SALISBURY, NC (WBTV) - On Tuesday WBTV published a story about the presentation made at Monday's Rowan County Commission meeting regarding the options available for the use of the old Salisbury Mall, now named the West End Plaza.
While Commission Chairman Greg Edds seemed to voice support for the idea of keeping the mall and using it to solve the county's space needs issue, local attorney Todd Paris isn't convinced.
Paris is very active politically and was involved in the formation of the La Resistance movement that some say was influential in recent elections, especially that of the Rowan County Commission.
Paris attended the meeting and was initially upset that the presentation wasn't available to citizens prior to the meeting.
The mall itself is mostly just empty stores, with a few exceptions like Thelma's, and some retail stores.
"The mall has made a big transition over the past couple of years," said Arnold Stoner at GQ Menswear.
He says business isn't bad, but admits something has to be done soon in what used to be the Salisbury Mall.
To deal with space needs issues in the county, county leaders are weighing two proposals by architects. One to use the mall for several county agencies, comes with a $27 million price tag, the other, to do away with the mall and build new buildings would cost much more according to the county commission chairman.
"We have a couple of immediate needs, but they're not large" Chairman Greg Edds told WBTV. "But in five years that need explodes, so the cost of providing those needs jumps to $41 million if we have to build those facilities outside of the cheap space that is provided by the mall."
Paris isn't buying it at either price.
"It's amazing that they came up with the idea of using a straw man," Paris told WBTV. "It's some sort of bigger more expensive project to make $27 million look like it was a bargain."
There have been questions about how much it would cost to upfit and repair the 30 year old mall, and there too, there is disagreement.
"We had structural engineers look at it, it's in good shape. It doesn't have any surprises that a thirty year old structure would be but basically steel girders with concrete, brick on top of it, so it's in good shape," Edds added.

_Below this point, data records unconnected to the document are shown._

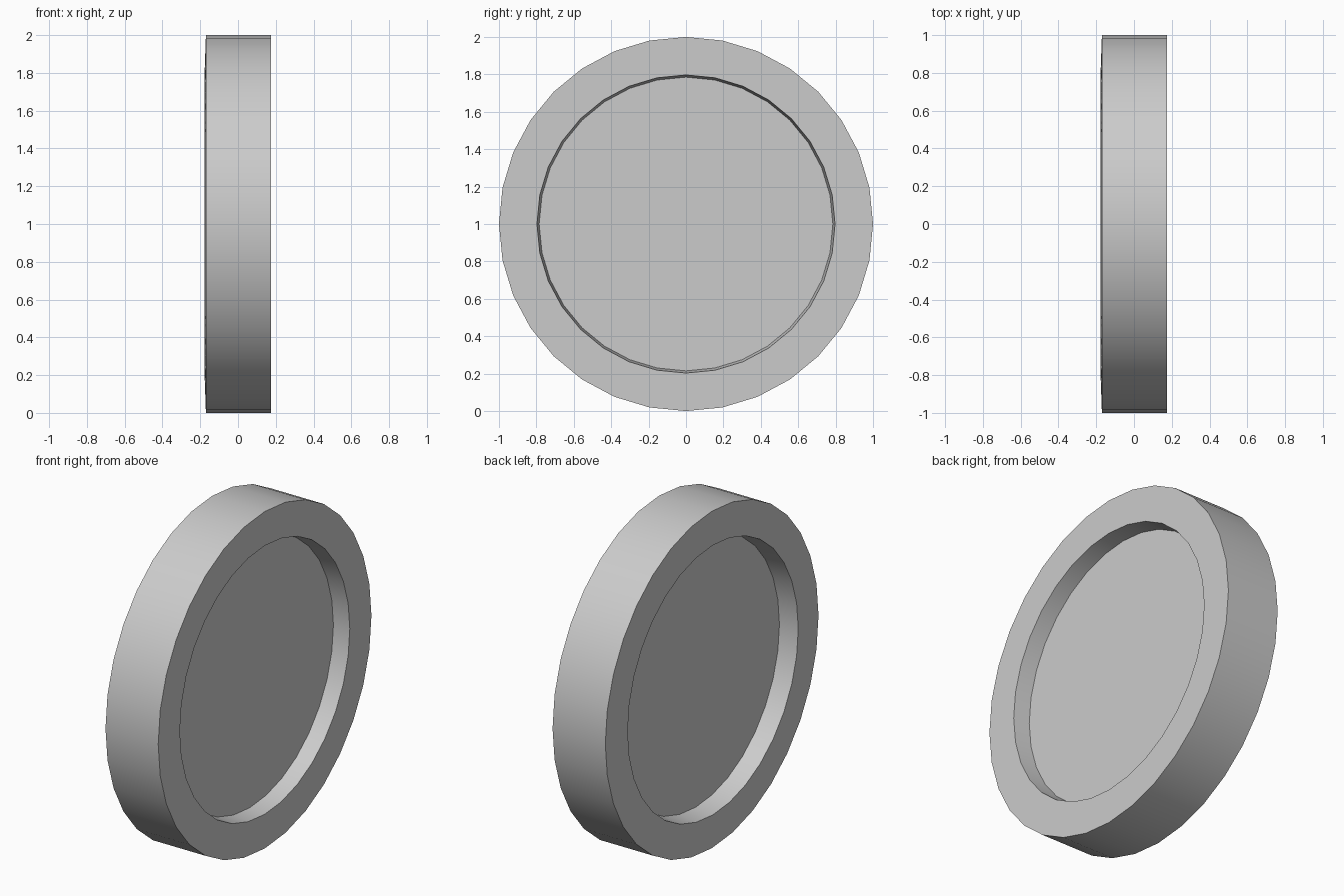
import bpy, bmesh, math

if "Cube" in bpy.data.objects:
    bpy.data.objects.remove(bpy.data.objects["Cube"])

SIDES = 32
# Half cross-section (x, radius), from the +x recess floor round to the -x recess floor
PROFILE = [(0.077, 0.785), (0.176, 0.797), (0.176, 1.0),
           (-0.170, 1.0), (-0.177, 0.80), (-0.064, 0.785)]

bm = bmesh.new()
rings = []
for x, r in PROFILE:
    ring = []
    for i in range(SIDES):
        a = 2 * math.pi * i / SIDES
        ring.append(bm.verts.new((x, r * math.cos(a), 1 + r * math.sin(a))))
    rings.append(ring)

# Recess walls, rim faces and outer tread
for a, b in zip(rings, rings[1:]):
    for i in range(SIDES):
        j = (i + 1) % SIDES
        bm.faces.new((a[i], a[j], b[j], b[i]))

# Flat recess floors on both sides
bm.faces.new(rings[0])
bm.faces.new(rings[-1])
bmesh.ops.recalc_face_normals(bm, faces=bm.faces)

mesh = bpy.data.meshes.new("recessed_disc")
bm.to_mesh(mesh)
bm.free()
disc = bpy.data.objects.new("recessed_disc", mesh)
bpy.context.collection.objects.link(disc)

# Smooth tread, sharp rim edges
bpy.context.view_layer.objects.active = disc
disc.select_set(True)
bpy.ops.object.shade_smooth_by_angle(angle=math.radians(30))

"Greg's idea has always been to keep the mall, my question is that it's 30 some years old, it's reached the end of its life expectancy, we think we'd be better off tearing it down and building a right size DSS building," Paris said.
Back at GQ, Arnold Stoner hopes the mall can be saved. He says if county agencies moved in, it would help his business.
"If there's enough foot traffic going end to end, people are going to come in and say see what they have to offer or what do they have to offer, which generally brings on customers," Stoner added.
Edds and Paris did share common ground that the presentation will have to be studied and that it will be a while before any action is considered.
"The commissioners want some time to really digest 135 pages, and then from that we'll pick and choose what we like to do next, it certainly won't be all of option A or all of option B, it's going to be some of both," Edds said. "Once we roll out what we really see as the total vision for that facility then we will have a master roll out probably at the facility itself."
"It's kind of early, I think a lot of it is going to come down the county commission explaining how this will affect their taxes," Paris added.